### Description of the task
From the data below, return the exact lines starting at the line containing "grey.diffuse_color = colour" and ending at the line containing "(HIGH, 2), 0.01)", both included, and nothing else.

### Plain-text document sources
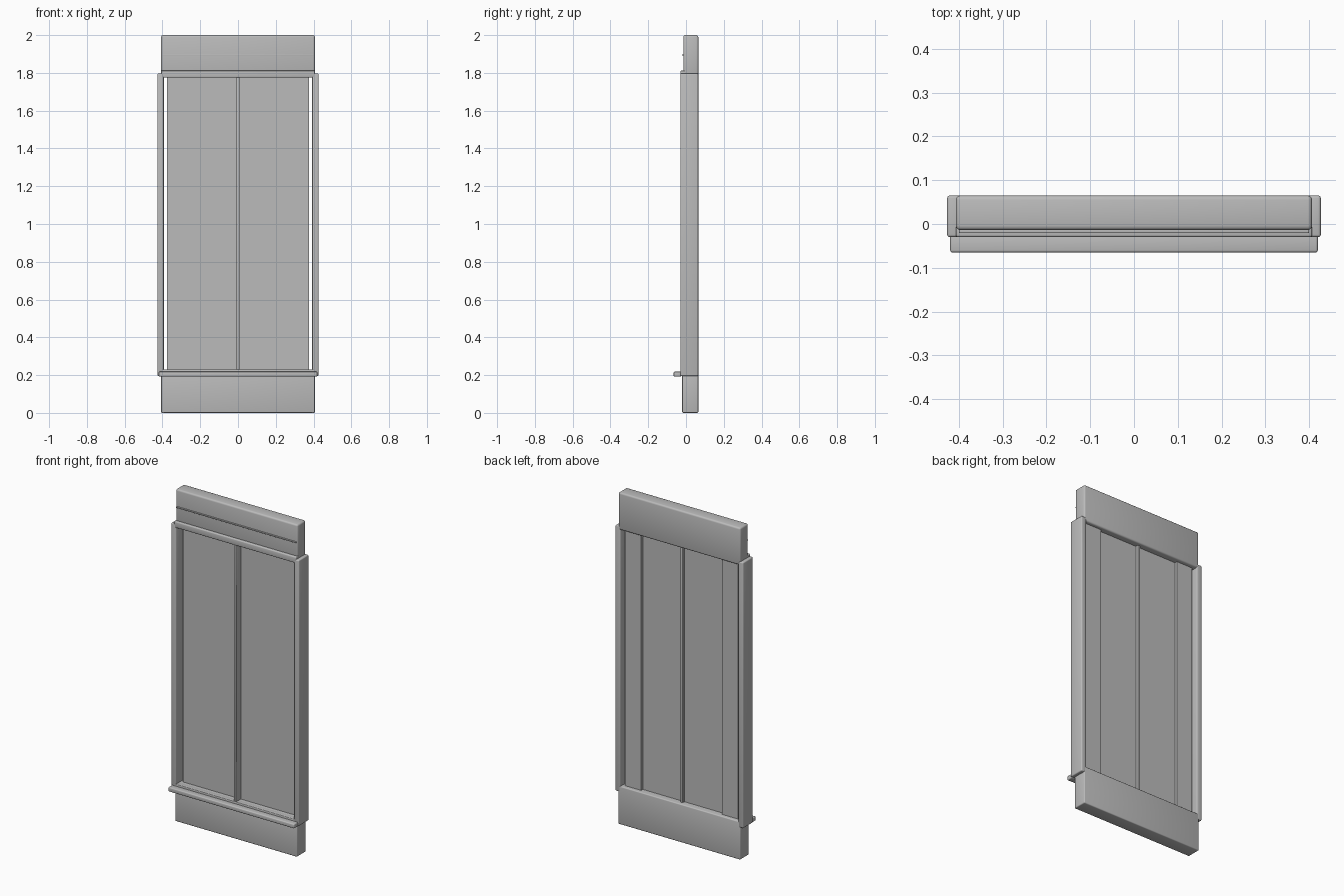
import bpy

cube = bpy.data.objects.get("Cube")
if cube:
    bpy.data.objects.remove(cube, do_unlink=True)

# One plain grey for every part
grey = bpy.data.materials.new("plain grey")
grey.use_nodes = True
colour = (0.5, 0.5, 0.5, 1)
grey.diffuse_color = colour
grey.node_tree.nodes["Principled BSDF"].inputs["Base Color"].default_value = colour


def box(name, x, y, z, bevel=0.0):
    """Box between (low, high) limits on each axis, with rounded edges."""
    spans = (x, y, z)
    bpy.ops.mesh.primitive_cube_add(size=1, location=[(a + b) / 2 for a, b in spans])
    ob = bpy.context.object
    ob.name = name
    ob.scale = [b - a for a, b in spans]
    bpy.ops.object.transform_apply(location=False, rotation=False, scale=True)
    ob.data.materials.append(grey)
    if bevel:
        mod = ob.modifiers.new("rounded edges", "BEVEL")
        mod.width = bevel
        mod.segments = 3
        bpy.ops.object.modifier_apply(modifier=mod.name)
        bpy.ops.object.shade_smooth_by_angle()
    return ob


BACK = 0.065
FRONT = -0.03
LOW, HIGH = 0.23, 1.775  # opening limits

# Solid panels above and below the opening
box("header", (-0.407, 0.407), (-0.014, BACK), (HIGH, 2), 0.01)
box("base", (-0.407, 0.407), (-0.02, BACK), (0, LOW), 0.006)

# Front rails of the frame
box("top_rail", (-0.407, 0.407), (FRONT, 0), (HIGH, 1.812), 0.005)
box("bottom_rail", (-0.407, 0.407), (FRONT, 0), (0.195, LOW), 0.004)
box("header_bead", (-0.4, 0.4), (-0.021, -0.01), (1.891, 1.898), 0.002)
box("sill", (-0.42, 0.42), (-0.065, -0.025), (0.192, 0.218), 0.005)

# Centre divider runs through the glazing to both sides
box("centre_mullion", (-0.008, 0.008), (-0.028, 0.042), (LOW - 0.01, HIGH + 0.01), 0.002)

# Jambs, panes and rear strips on both sides
for side, s in (("left", 1), ("right", -1)):
    def span(a, b):
        return tuple(sorted((s * a, s * b)))
    box(side + "_jamb", span(0.393, 0.427), (FRONT, BACK), (0.195, 1.797), 0.006)
    box(side + "_pane", span(0, 0.377), (0.016, 0.026), (LOW - 0.01, HIGH + 0.01))
    box(side + "_rear_strip", span(0.27, 0.377), (0.025, 0.042), (LOW - 0.01, HIGH + 0.01))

### Expected answer
grey.diffuse_color = colour
grey.node_tree.nodes["Principled BSDF"].inputs["Base Color"].default_value = colour


def box(name, x, y, z, bevel=0.0):
    """Box between (low, high) limits on each axis, with rounded edges."""
    spans = (x, y, z)
    bpy.ops.mesh.primitive_cube_add(size=1, location=[(a + b) / 2 for a, b in spans])
    ob = bpy.context.object
    ob.name = name
    ob.scale = [b - a for a, b in spans]
    bpy.ops.object.transform_apply(location=False, rotation=False, scale=True)
    ob.data.materials.append(grey)
    if bevel:
        mod = ob.modifiers.new("rounded edges", "BEVEL")
        mod.width = bevel
        mod.segments = 3
        bpy.ops.object.modifier_apply(modifier=mod.name)
        bpy.ops.object.shade_smooth_by_angle()
    return ob


BACK = 0.065
FRONT = -0.03
LOW, HIGH = 0.23, 1.775  # opening limits

# Solid panels above and below the opening
box("header", (-0.407, 0.407), (-0.014, BACK), (HIGH, 2), 0.01)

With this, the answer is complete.